According to the Canadian Association of Petroleum Producers, more than 200,000 barrels per day of crude oil is transported by rail in Canada today, which could grow to about 720,000 barrels per day by 2016.
Given this growth and to avoid another tragedy like Lac-Megantic, the businesses that produce Canada's crude oil and fuels, and the railways that transport them are working to together on new measures to enhance the safety of the rail transport of dangerous goods.
As Canada's federal government determines its response to recommendations made by the Transportation Safety Board following its incident investigation, discussion and collaboration between the Canadian Association of Petroleum Producers, the Railway Association of Canada and the Canadian Fuels Association has progressed, with the industries recently reaching an agreement in principle for voluntary mutual emergency assistance measures to improve preparedness and response capabilities for rail transportation emergencies involving liquid hydrocarbons.
For example, the agreement will streamline access to resources, such as equipment, supplies and expertise to first responders, and incident commanders in the event of an emergency, such as fires or spills.
Our industries will also design and implement a broader emergency preparedness and response coalition, which would create better national response capability through a single entity accessible by companies, first responders and government agencies in the event of an incident involving flammable liquid hydrocarbons on rail.
Rail has always been a transportation option for fuels, such as diesel and gasoline, especially to markets far from refineries and where pipeline transport is not an option. The increase in crude transport by rail is the result of a significant increase in Canadian crude oil production, the unique capabilities of rail and current pipeline capacity constraints.

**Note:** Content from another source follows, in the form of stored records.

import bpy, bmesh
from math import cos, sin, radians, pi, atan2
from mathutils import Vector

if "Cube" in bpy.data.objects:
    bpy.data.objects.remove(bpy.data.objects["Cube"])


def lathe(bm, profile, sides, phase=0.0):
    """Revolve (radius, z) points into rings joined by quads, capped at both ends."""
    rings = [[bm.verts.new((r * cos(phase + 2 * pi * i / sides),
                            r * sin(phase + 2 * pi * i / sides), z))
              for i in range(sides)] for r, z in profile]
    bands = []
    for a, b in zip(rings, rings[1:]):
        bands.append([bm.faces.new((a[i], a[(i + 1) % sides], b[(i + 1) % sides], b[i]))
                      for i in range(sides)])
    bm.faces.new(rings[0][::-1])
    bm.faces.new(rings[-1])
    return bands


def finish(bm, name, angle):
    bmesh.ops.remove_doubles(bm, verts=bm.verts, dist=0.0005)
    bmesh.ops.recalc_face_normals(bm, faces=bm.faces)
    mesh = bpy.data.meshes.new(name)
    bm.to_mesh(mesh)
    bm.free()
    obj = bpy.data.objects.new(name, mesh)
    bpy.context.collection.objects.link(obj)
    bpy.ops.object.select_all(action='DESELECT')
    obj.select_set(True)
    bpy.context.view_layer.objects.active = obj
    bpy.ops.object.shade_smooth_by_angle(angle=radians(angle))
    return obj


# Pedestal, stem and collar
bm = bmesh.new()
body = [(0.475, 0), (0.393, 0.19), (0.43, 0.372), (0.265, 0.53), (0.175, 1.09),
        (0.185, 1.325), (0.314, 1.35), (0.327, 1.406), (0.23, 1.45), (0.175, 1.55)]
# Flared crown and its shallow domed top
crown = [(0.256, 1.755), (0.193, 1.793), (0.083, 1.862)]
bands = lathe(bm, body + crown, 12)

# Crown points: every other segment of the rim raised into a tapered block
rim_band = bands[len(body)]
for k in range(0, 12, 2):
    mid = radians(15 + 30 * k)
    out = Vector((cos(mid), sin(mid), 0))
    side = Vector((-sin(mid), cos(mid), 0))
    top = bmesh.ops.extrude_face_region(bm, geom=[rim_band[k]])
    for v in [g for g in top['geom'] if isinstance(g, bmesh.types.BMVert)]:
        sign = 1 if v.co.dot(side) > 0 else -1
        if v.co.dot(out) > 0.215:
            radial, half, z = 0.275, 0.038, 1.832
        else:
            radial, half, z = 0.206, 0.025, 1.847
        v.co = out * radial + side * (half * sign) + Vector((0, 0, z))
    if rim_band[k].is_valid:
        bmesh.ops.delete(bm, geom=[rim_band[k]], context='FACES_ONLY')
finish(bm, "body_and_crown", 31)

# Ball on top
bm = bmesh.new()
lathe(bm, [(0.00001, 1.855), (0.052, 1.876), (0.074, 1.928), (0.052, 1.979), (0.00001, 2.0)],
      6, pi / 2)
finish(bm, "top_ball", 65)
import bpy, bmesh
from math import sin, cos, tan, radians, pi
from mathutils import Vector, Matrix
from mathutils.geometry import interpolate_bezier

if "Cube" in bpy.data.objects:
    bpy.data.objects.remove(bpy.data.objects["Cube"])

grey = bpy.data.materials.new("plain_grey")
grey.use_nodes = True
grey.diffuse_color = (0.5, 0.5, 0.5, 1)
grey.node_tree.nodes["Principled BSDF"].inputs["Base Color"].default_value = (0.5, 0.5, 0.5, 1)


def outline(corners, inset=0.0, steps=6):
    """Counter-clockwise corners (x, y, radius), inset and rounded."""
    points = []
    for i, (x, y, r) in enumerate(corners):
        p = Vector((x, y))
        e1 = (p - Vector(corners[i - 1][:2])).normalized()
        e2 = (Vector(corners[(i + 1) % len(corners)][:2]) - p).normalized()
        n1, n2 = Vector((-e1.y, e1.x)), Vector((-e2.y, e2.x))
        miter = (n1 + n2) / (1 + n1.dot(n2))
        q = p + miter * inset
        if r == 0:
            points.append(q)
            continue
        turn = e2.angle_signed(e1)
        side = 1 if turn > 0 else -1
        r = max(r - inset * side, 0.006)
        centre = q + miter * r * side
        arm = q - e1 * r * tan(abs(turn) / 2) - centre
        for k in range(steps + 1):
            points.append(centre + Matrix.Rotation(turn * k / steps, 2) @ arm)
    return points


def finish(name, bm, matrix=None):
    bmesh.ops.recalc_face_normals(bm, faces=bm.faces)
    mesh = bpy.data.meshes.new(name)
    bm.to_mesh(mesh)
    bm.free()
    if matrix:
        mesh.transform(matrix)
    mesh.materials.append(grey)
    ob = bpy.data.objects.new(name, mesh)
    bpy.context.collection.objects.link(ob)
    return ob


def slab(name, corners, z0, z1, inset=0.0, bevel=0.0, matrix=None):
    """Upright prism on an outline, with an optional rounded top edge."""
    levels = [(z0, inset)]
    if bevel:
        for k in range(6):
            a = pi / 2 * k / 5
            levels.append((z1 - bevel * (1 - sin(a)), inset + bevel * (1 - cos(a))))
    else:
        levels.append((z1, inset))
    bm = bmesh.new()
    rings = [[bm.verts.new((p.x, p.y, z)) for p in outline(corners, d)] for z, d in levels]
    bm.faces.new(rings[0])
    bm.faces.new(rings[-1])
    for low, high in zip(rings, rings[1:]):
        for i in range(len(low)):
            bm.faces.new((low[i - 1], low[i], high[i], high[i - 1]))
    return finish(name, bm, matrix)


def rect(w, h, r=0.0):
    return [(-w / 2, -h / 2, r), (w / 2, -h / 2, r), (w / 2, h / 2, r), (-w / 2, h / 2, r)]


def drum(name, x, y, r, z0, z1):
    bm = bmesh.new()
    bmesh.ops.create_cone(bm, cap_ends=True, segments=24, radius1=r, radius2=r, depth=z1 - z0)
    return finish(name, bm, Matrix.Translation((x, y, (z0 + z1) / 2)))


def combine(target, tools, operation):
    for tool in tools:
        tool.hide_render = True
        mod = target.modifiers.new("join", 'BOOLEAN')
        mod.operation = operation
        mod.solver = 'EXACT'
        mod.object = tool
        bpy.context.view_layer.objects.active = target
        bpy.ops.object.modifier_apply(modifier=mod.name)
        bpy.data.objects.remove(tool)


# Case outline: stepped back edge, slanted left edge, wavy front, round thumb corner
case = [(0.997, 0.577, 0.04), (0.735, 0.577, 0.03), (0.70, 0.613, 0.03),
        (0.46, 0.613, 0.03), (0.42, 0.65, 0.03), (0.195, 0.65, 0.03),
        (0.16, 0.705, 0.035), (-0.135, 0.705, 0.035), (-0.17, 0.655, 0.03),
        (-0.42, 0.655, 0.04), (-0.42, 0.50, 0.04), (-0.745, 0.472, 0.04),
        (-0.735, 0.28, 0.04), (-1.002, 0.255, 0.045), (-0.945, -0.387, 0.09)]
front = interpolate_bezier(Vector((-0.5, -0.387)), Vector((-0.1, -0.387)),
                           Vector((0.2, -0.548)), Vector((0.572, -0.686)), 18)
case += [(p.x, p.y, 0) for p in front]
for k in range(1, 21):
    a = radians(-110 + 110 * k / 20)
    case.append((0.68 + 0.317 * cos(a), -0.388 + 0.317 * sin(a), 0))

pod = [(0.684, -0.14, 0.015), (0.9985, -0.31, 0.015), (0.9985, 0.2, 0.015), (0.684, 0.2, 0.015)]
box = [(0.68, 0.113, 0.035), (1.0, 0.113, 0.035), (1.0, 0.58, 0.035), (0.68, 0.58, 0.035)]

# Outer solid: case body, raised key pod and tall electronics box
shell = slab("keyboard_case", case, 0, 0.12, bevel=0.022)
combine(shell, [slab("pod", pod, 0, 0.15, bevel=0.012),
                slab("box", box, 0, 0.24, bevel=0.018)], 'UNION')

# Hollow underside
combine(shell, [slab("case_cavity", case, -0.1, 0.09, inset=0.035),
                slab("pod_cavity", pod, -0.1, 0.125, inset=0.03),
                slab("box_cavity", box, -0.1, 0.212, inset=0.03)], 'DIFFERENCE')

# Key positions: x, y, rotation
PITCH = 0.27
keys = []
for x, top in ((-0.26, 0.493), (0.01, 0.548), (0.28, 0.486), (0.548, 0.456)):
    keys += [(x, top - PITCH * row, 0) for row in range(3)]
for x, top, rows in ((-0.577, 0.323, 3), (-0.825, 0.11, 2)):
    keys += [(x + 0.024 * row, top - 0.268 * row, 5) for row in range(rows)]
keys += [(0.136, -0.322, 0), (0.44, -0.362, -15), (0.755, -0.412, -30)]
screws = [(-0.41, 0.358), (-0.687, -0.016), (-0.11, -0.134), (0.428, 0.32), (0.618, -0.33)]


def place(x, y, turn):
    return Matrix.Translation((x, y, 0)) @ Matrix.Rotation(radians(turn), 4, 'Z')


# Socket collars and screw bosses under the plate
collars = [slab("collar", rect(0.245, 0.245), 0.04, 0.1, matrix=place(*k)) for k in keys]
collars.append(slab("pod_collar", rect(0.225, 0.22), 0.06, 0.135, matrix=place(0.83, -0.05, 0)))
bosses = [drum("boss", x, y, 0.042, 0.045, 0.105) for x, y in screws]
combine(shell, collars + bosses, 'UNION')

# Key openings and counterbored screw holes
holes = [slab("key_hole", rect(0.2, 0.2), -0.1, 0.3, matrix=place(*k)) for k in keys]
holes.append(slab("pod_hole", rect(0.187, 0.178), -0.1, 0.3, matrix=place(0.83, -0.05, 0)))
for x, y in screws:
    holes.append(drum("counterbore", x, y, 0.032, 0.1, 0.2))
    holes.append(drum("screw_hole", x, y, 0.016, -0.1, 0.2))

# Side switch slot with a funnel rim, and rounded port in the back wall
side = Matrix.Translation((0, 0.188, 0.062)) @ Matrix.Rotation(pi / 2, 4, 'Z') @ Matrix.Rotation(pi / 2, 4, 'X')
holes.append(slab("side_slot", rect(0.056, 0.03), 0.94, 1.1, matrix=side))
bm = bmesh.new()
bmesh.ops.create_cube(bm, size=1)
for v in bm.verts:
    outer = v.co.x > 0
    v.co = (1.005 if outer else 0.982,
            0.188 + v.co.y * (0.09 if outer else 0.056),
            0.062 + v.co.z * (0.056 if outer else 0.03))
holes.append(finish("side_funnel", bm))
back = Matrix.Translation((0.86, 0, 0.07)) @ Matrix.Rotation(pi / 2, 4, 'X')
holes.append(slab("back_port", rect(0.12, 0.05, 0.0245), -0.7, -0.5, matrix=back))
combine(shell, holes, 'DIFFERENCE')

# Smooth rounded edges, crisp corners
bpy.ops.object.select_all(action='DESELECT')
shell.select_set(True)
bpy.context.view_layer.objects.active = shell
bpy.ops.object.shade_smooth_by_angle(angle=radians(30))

Rail safety is comprised of important operational, process and emergency response components - and a world-class system delivers on each to protect Canadians and facilitate the flow of goods across Canada and the entire continent.
Over the past months, rail companies have redoubled their safety efforts and focus on operational safety, and shippers are likewise working to improve testing and classification processes for the various hazardous materials we need carried.
Addressing the safety dimensions around the rail transportation of crude oil and other fuels is complex, involving many companies, governments and communities. This unprecedented collaboration between our industries on safety underscores the importance we place on taking and improving rail safety. Rail is today a safe mode of transport and these measures will make it even safer.
As government finalizes new rail rules, effectiveness of regulations will mean focusing on practical measures that yield tangible safety improvements the public expects.